The effects of external application of fresh Aloe vera on preventing total incidence of phlebitis varied across the studies and we did not combine the data. Aloe vera reduced the occurrence of third degree phlebitis (RR 0.06, 95% CI 0.03 to 0.11, P < 0.00001) and second degree phlebitis (RR 0.18, 95% CI 0.10 to 0.31, P < 0.00001) compared with no treatment. Compared with external application of 75% alcohol, or 33% MgSO4 alone, Aloe vera reduced the total incidence of phlebitis (RR 0.02, 95% CI 0.00 to 0.28, P = 0.004 and RR 0.43, 95% CI 0.24 to 0.78, P = 0.005 respectively) but there was no clear evidence of an effect when compared with 50% or 75% MgSO4 (total incidence of phlebitis RR 0.41, 95% CI 0.16 to 1.07, P = 0.07 and RR 1.10 95% CI 0.54 to 2.25, P = 0.79 respectively; third degree phlebitis (RR 0.28, 95% CI 0.07 to 1.02, P = 0.051 and RR 1.19, 95% CI 0.08 to 18.73, P = 0.9 respectively; second degree phlebitis RR 0.68, 95% CI 0.21 to 2.23, P = 0.53 compared to 75% MgSO4) except for a reduction in second degree phlebitis when Aloe vera was compared with 50% MgSO4 (RR 0.26, 95% CI 0.14 to 0.50, P < 0.0001).
For the treatment of phlebitis, Aloe vera was more effective than 33% or 50% MgSO4 in terms of both any improvement (RR 1.16, 95% CI 1.09 to 1.24, P < 0.0001 and RR 1.22, 95% CI 1.16 to 1.28, P < 0.0001 respectively) and marked improvement of phlebitis (RR 1.97, 95% CI 1.44 to 2.70, P < 0.001 and RR 1.56, 95% CI 1.29 to 1.87, P = 0.0002 respectively). Compared with 50% MgSO4, Aloe vera also improved recovery rates from phlebitis (RR 1.42, 95% CI 1.24 to 1.61, P < 0.0001). Compared with routine treatments such as external application of hirudoid, sulphonic acid mucopolysaccharide and dexamethasone used alone, addition of Aloe vera improved recovery from phlebitis (RR 1.75, 95% CI 1.24 to 2.46, P = 0.001) and had a positive effect on overall improvement (marked improvement RR 1.26, 95% CI 1.09 to 1.47, P = 0.0003; any improvement RR 1.23, 95% CI 1.13 to 1.35, P < 0.0001). Aloe vera, either alone or in combination with routine treatment, was more effective than routine treatment alone for improving the symptoms of phlebitis including shortening the time of elimination of red swelling symptoms, time of pain relief at the location of the infusion vein and time of resolution of phlebitis.
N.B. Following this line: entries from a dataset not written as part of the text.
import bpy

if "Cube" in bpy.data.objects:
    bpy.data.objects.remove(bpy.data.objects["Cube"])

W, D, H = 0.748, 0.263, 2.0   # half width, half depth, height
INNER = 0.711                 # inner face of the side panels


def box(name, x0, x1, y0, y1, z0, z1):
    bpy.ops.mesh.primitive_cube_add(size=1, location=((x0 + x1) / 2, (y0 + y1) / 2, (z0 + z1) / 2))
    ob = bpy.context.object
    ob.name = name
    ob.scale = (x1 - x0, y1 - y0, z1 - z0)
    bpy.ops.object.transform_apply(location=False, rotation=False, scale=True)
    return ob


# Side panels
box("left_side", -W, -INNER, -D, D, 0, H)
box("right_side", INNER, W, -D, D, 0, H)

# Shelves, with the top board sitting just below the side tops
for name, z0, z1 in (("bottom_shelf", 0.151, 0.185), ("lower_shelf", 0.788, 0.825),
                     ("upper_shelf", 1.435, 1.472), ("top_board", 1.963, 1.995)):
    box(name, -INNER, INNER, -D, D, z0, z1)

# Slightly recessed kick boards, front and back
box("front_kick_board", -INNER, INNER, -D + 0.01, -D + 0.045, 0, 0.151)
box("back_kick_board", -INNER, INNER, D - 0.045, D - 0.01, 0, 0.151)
Other secondary outcomes including health-related quality of life and adverse effects were not reported in the included studies.